» Stored data entries
..........
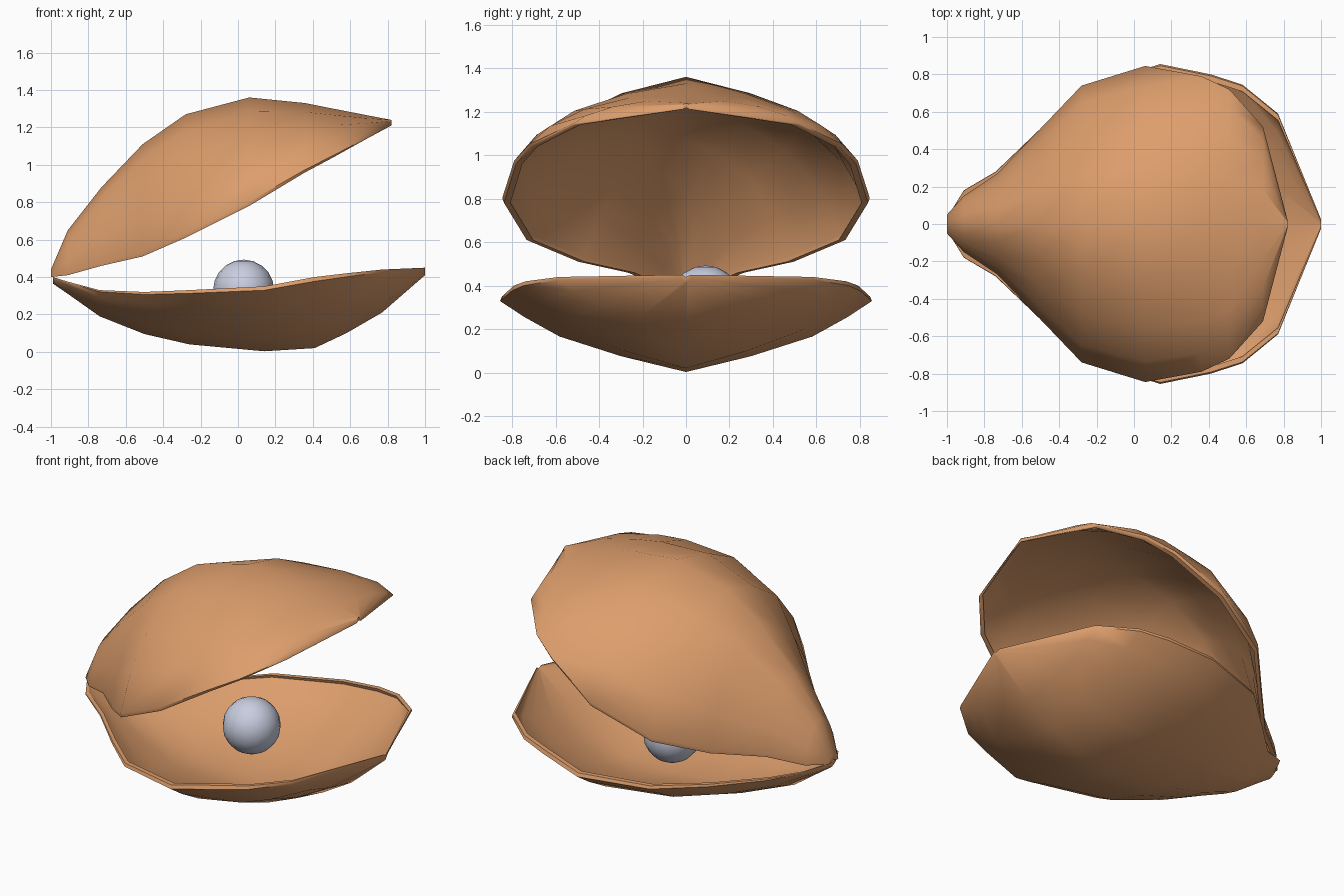
import bpy, bmesh, math

if "Cube" in bpy.data.objects:
    bpy.data.objects.remove(bpy.data.objects["Cube"])


def material(name, color):
    m = bpy.data.materials.new(name)
    m.diffuse_color = color
    m.use_nodes = True
    m.node_tree.nodes["Principled BSDF"].inputs["Base Color"].default_value = m.diffuse_color
    return m


shell_mat = material("shell_tan", (0.72, 0.34, 0.15, 1))
pearl_mat = material("pearl_grey", (0.58, 0.61, 0.74, 1))


def smooth(obj, angle):
    bpy.ops.object.select_all(action='DESELECT')
    obj.select_set(True)
    bpy.context.view_layer.objects.active = obj
    bpy.ops.object.shade_smooth_by_angle(angle=math.radians(angle))


def valve(name, stations, section, wall=0.04, lip=0.03):
    """Loft thin bowl sections; a station is x, half width, rim z, keel z."""
    half = [(-t, f) for t, f in reversed(section[1:])] + section
    bm = bmesh.new()
    loops = []
    for x, w, rim, keel in stations:
        depth = keel - rim
        k = max(0.25, 1 - wall / abs(depth))
        wi = max(w - lip, w * 0.6)
        pts = [(x, w * t, rim + depth * f) for t, f in half]
        pts += [(x, wi * t, rim + depth * f * k) for t, f in reversed(half)]
        loops.append([bm.verts.new(p) for p in pts])
    n = len(loops[0])
    for a, b in zip(loops, loops[1:]):
        for i in range(n):
            j = (i + 1) % n
            bm.faces.new((a[i], a[j], b[j], b[i]))
    # close the wall at the hinge and at the front lip
    m = n // 2
    for loop in (loops[0], loops[-1]):
        for i in range(m - 1):
            bm.faces.new((loop[i], loop[i + 1], loop[n - 2 - i], loop[n - 1 - i]))
    bmesh.ops.recalc_face_normals(bm, faces=bm.faces)
    me = bpy.data.meshes.new(name)
    bm.to_mesh(me)
    bm.free()
    obj = bpy.data.objects.new(name, me)
    bpy.context.collection.objects.link(obj)
    me.materials.append(shell_mat)
    smooth(obj, 50)
    return obj


# Lower shell
valve("lower_shell", [
    (-0.99, 0.05, 0.40, 0.365),
    (-0.91, 0.18, 0.375, 0.31),
    (-0.74, 0.28, 0.33, 0.19),
    (-0.50, 0.51, 0.32, 0.095),
    (-0.26, 0.73, 0.33, 0.04),
    (0.14, 0.855, 0.35, 0.003),
    (0.41, 0.80, 0.40, 0.02),
    (0.58, 0.745, 0.42, 0.10),
    (0.77, 0.59, 0.44, 0.21),
    (1.00, 0.025, 0.45, 0.41),
], [(0, 1), (0.35, 0.79), (0.68, 0.53), (0.87, 0.27), (1, 0.06), (0.99, 0)])

# Upper shell, opened at the hinge
valve("upper_shell", [
    (-1.00, 0.05, 0.40, 0.44),
    (-0.91, 0.15, 0.41, 0.65),
    (-0.73, 0.27, 0.46, 0.88),
    (-0.51, 0.50, 0.51, 1.11),
    (-0.28, 0.74, 0.61, 1.27),
    (0.06, 0.845, 0.78, 1.36),
    (0.36, 0.79, 0.96, 1.33),
    (0.51, 0.72, 1.04, 1.30),
    (0.69, 0.52, 1.14, 1.265),
    (0.82, 0.025, 1.21, 1.24),
], [(0, 1), (0.35, 0.87), (0.65, 0.66), (0.87, 0.36), (1, 0.04), (0.99, 0)])

# Pearl
bpy.ops.mesh.primitive_uv_sphere_add(segments=16, ring_count=10, radius=0.163,
                                     location=(0.03, 0.09, 0.33))
pearl = bpy.context.object
pearl.name = "pearl"
pearl.data.materials.append(pearl_mat)
smooth(pearl, 60)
..........
» Assignment
Lines that include the word "angle" are to be extracted from the data above.

» Answer for the task
def smooth(obj, angle):
    bpy.ops.object.shade_smooth_by_angle(angle=math.radians(angle))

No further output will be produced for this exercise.